Experiments found that wearing clear plastic face shields protects the wearer from droplets, especially the eyes.
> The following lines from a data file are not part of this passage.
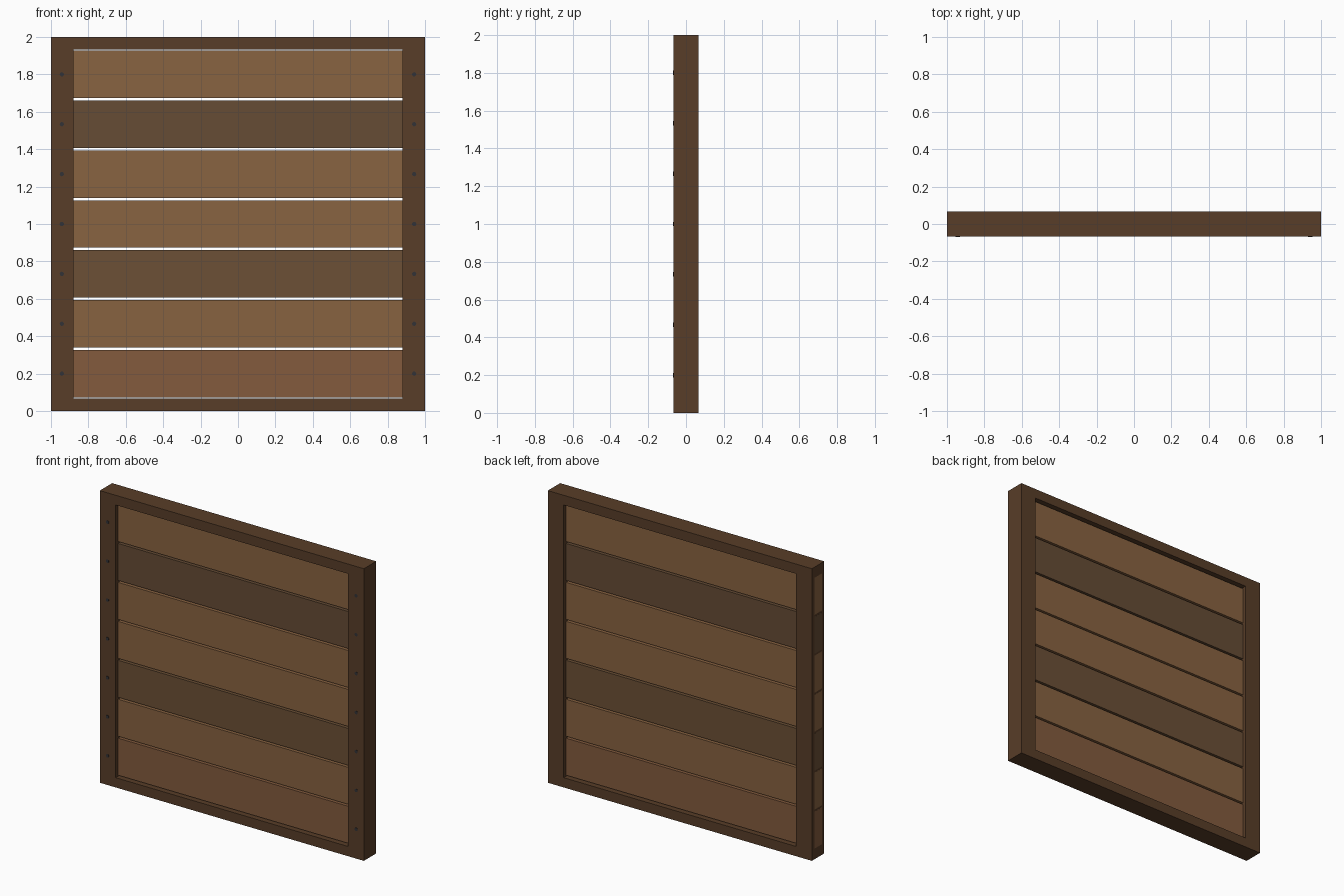
import bpy
import bmesh
from mathutils import Matrix

if "Cube" in bpy.data.objects:
    bpy.data.objects.remove(bpy.data.objects["Cube"])

UNIT = 2 / 15            # plank wall module
DEPTH = UNIT             # frame depth
RAIL = UNIT / 2          # rail height
STILE = 0.12             # stile width
PITCH = (2 - 2 * RAIL) / 7
PLANK_H = PITCH - 0.0133
PLANK_T = 0.08


def material(name, rgb):
    lin = [((c / 255 + 0.055) / 1.055) ** 2.4 for c in rgb]
    mat = bpy.data.materials.new(name)
    mat.diffuse_color = (*lin, 1)
    mat.use_nodes = True
    mat.node_tree.nodes["Principled BSDF"].inputs["Base Color"].default_value = mat.diffuse_color
    return mat


def add_object(name, bm, mat):
    mesh = bpy.data.meshes.new(name)
    bm.to_mesh(mesh)
    bm.free()
    mesh.materials.append(mat)
    obj = bpy.data.objects.new(name, mesh)
    bpy.context.collection.objects.link(obj)
    return obj


def box(name, center, size, mat):
    bm = bmesh.new()
    bmesh.ops.create_cube(bm, size=1, matrix=Matrix.Diagonal((*size, 1)))
    obj = add_object(name, bm, mat)
    obj.location = center
    return obj


def nail(name, x, z, mat):
    bm = bmesh.new()
    bmesh.ops.create_cone(bm, cap_ends=True, segments=12, radius1=0.0115,
                          radius2=0.0115, depth=0.02,
                          matrix=Matrix.Rotation(1.5707963, 4, 'X'))
    obj = add_object(name, bm, mat)
    obj.location = (x, -DEPTH / 2 + 0.008, z)
    return obj


frame_wood = material("frame_wood", (88, 61, 40))
nail_iron = material("nail_iron", (50, 50, 54))
plank_colors = [(131, 91, 61), (135, 98, 64), (108, 80, 54), (137, 99, 65),
                (137, 99, 65), (102, 76, 53), (137, 99, 65)]

# Frame: full-height stiles with rails between them
for side, label in ((-1, "left"), (1, "right")):
    box(f"{label}_stile", (side * (1 - STILE / 2), 0, 1), (STILE, DEPTH, 2), frame_wood)
for label, z in (("bottom", RAIL / 2), ("top", 2 - RAIL / 2)):
    box(f"{label}_rail", (0, 0, z), (2 - 2 * STILE, DEPTH, RAIL), frame_wood)

# Horizontal planks running through the stiles, nailed on the front
for i, color in enumerate(plank_colors):
    z = RAIL + PITCH * (i + 0.5)
    wood = material(f"plank_wood_{i + 1}", color)
    box(f"plank_{i + 1}", (-0.0005, 0, z), (2, PLANK_T, PLANK_H), wood)
    for side, label in ((-1, "left"), (1, "right")):
        nail(f"{label}_nail_{i + 1}", side * 0.942, z, nail_iron)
For example, when a Texas hospital mandated face shield use, COVID-19 and other hospital acquired infections decreased (Walker “Face Shields”).  When Indian Community Health Workers did home visit contact tracing while protecting themselves with physical separations and personal protective equipment (alcohol hand gel, masks, gloves, and shoe covers), 19% got infected.  When they added face shields, none got infected (Bhaskar, Arun).   Experts recommended that people start wearing simple face shields when out in the community.

Several companies sell them, and people can make and disinfect their own face shields (Bacher, Ianzito; Infectious Disease Society of America; Perencevich et al. including the comments).  A comparison of several studies of the effects of using them found “that eye protection could confer additional benefit” (Chu et al.).

But experiments found that when people exhaled while wearing a face shield, the aerosols flowed around the sides into the open air.  When they exhaled wearing masks with valves, aerosols flowed through the valve into the open air (Verma et al .“Visualizing droplet dispersal”).

If people used face masks, face shields, hygiene, and distancing, and changed their cultures to expect each other to maintain those norms, then they could greatly reduce community transmission (Gawande).  For example, circumscribed areas, traffic restrictions, home confinement, social distancing, centralized quarantine, and universal symptom survey probably contributed to decreases in infections and severe case rates in Wuhan, which provided an example of epidemic control methods people elsewhere used (Hartley & Perencevich; Pan A, Liu, et al.).

People conducted natural, real-life experiments with the effectiveness of masks by wearing masks on some air flights and not wearing them on some others.   A review of the scientific literature on this found much secondary transmission on flights when few people wore masks, and little or no transmission cases when almost all people wore masks (Duocleff; Freedman, Wilder-Smith.).